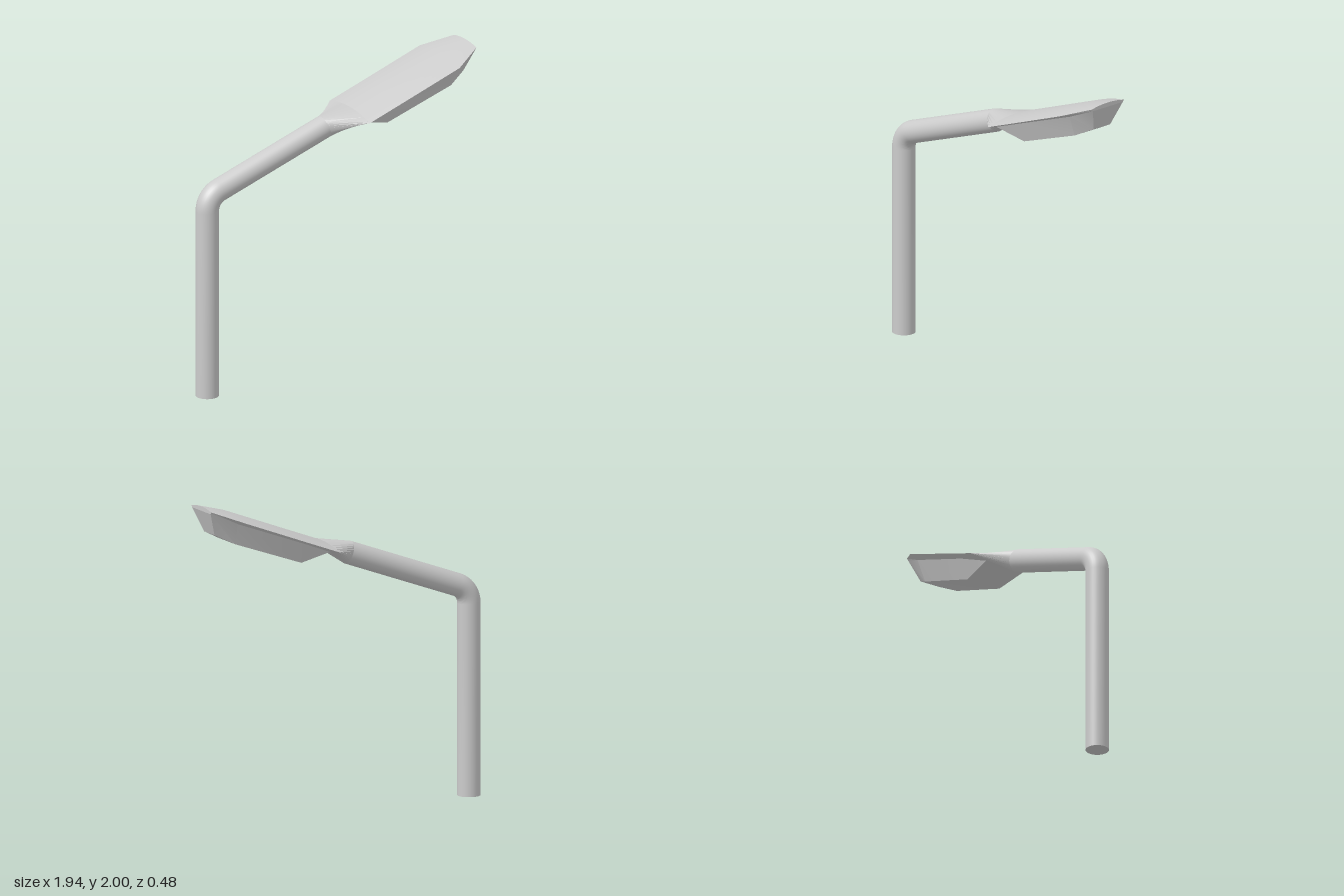
import * as THREE from 'three';
import { toCreasedNormals } from 'three/addons/utils/BufferGeometryUtils.js';

const SIDES = 32, RADIUS = 0.073, TILT = THREE.MathUtils.degToRad(20);
const ARM_END = [-0.055, 1.615];

// Skin closed rings that run from +z over the top to -z and back underneath.
function loft(name, rings, crease, startCap, endCap) {
  const pos = [], n = rings[0].length;
  const tri = (...pts) => pts.forEach((p) => pos.push(...p));
  for (let i = 0; i < rings.length - 1; i++) {
    for (let j = 0; j < n; j++) {
      const k = (j + 1) % n;
      const a = rings[i][j], b = rings[i][k], c = rings[i + 1][j], d = rings[i + 1][k];
      tri(a, c, b);
      tri(b, c, d);
    }
  }
  for (let j = 0; j < n; j++) {
    const k = (j + 1) % n, last = rings[rings.length - 1];
    if (startCap) tri(startCap, rings[0][j], rings[0][k]);
    if (endCap) tri(endCap, last[k], last[j]);
  }
  const geometry = new THREE.BufferGeometry();
  geometry.setAttribute('position', new THREE.Float32BufferAttribute(pos, 3));
  const material = new THREE.MeshStandardMaterial({ color: 0xcccccc, side: THREE.DoubleSide });
  const mesh = new THREE.Mesh(toCreasedNormals(geometry, crease), material);
  mesh.name = name;
  return mesh;
}

// Round pipe section centred on (x, y), facing along the angle a in the xy plane.
function pipeRing(x, y, a) {
  return Array.from({ length: SIDES }, (_, j) => {
    const t = (j / SIDES) * Math.PI * 2, s = RADIUS * Math.sin(t);
    return [x - Math.sin(a) * s, y + Math.cos(a) * s, RADIUS * Math.cos(t)];
  });
}

// Head section: arched crown, rim, underside lip and flat-bottomed bowl.
function headRing({ rim: [x, y, w], rise, lip, bowl }) {
  const ring = [];
  for (let j = 0; j <= 16; j++) {
    const t = (j / 16) * Math.PI;
    ring.push([x, y + rise * Math.sin(t) ** 2, w * Math.cos(t)]);
  }
  const mirror = ([px, py, pz]) => [px, py, -pz];
  ring.push(mirror(lip), mirror(bowl), bowl, lip);
  return ring;
}

export function createModel() {
  const group = new THREE.Group();
  group.name = 'streetLamp';

  // Upright pole, elbow and sloping arm in one pipe
  const poleX = -0.9, bendY = 1.217, bendR = 0.13, steps = 12;
  const pipe = [pipeRing(poleX, 0, Math.PI / 2)];
  for (let i = 0; i <= steps; i++) {
    const turn = (i / steps) * (Math.PI / 2 - TILT);
    pipe.push(pipeRing(
      poleX + bendR * (1 - Math.cos(turn)),
      bendY + bendR * Math.sin(turn),
      Math.PI / 2 - turn
    ));
  }
  const armEnd = pipeRing(...ARM_END, TILT);
  pipe.push(armEnd);
  group.add(loft('poleAndArm', pipe, 0.5, [poleX, 0, 0]));

  // Neck flaring from the round arm to the thin, wide head
  const neckEnd = armEnd.map((_, j) => {
    const t = (j / SIDES) * Math.PI * 2, s = Math.sin(t);
    return [0.13, 1.675 + (s > 0 ? 0.035 : -0.02) * s * s, 0.24 * Math.cos(t)];
  });
  group.add(loft('neck', [armEnd, neckEnd], 0.5));

  // Lamp head with arched top and faceted bowl below
  const sections = [
    { rim: [0.13, 1.675, 0.24], rise: 0.035, lip: [0.13, 1.66, 0.17], bowl: [0.13, 1.655, 0.12] },
    { rim: [0.33, 1.749, 0.24], rise: 0.035, lip: [0.33, 1.733, 0.17], bowl: [0.33, 1.605, 0.12] },
    { rim: [0.78, 1.917, 0.24], rise: 0.035, lip: [0.8, 1.903, 0.17], bowl: [0.79, 1.765, 0.12] },
    { rim: [0.965, 1.985, 0.135], rise: 0.015, lip: [0.965, 1.972, 0.125], bowl: [0.91, 1.825, 0.07] },
  ];
  group.add(loft('lampHead', sections.map(headRing), 0.35, null, [0.965, 1.972, 0]));

  return group;
}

___

Problem to work on
Show, from the entries above, every line that includes the string "name".

Task answer
function loft(name, rings, crease, startCap, endCap) {
  mesh.name = name;
  group.name = 'streetLamp';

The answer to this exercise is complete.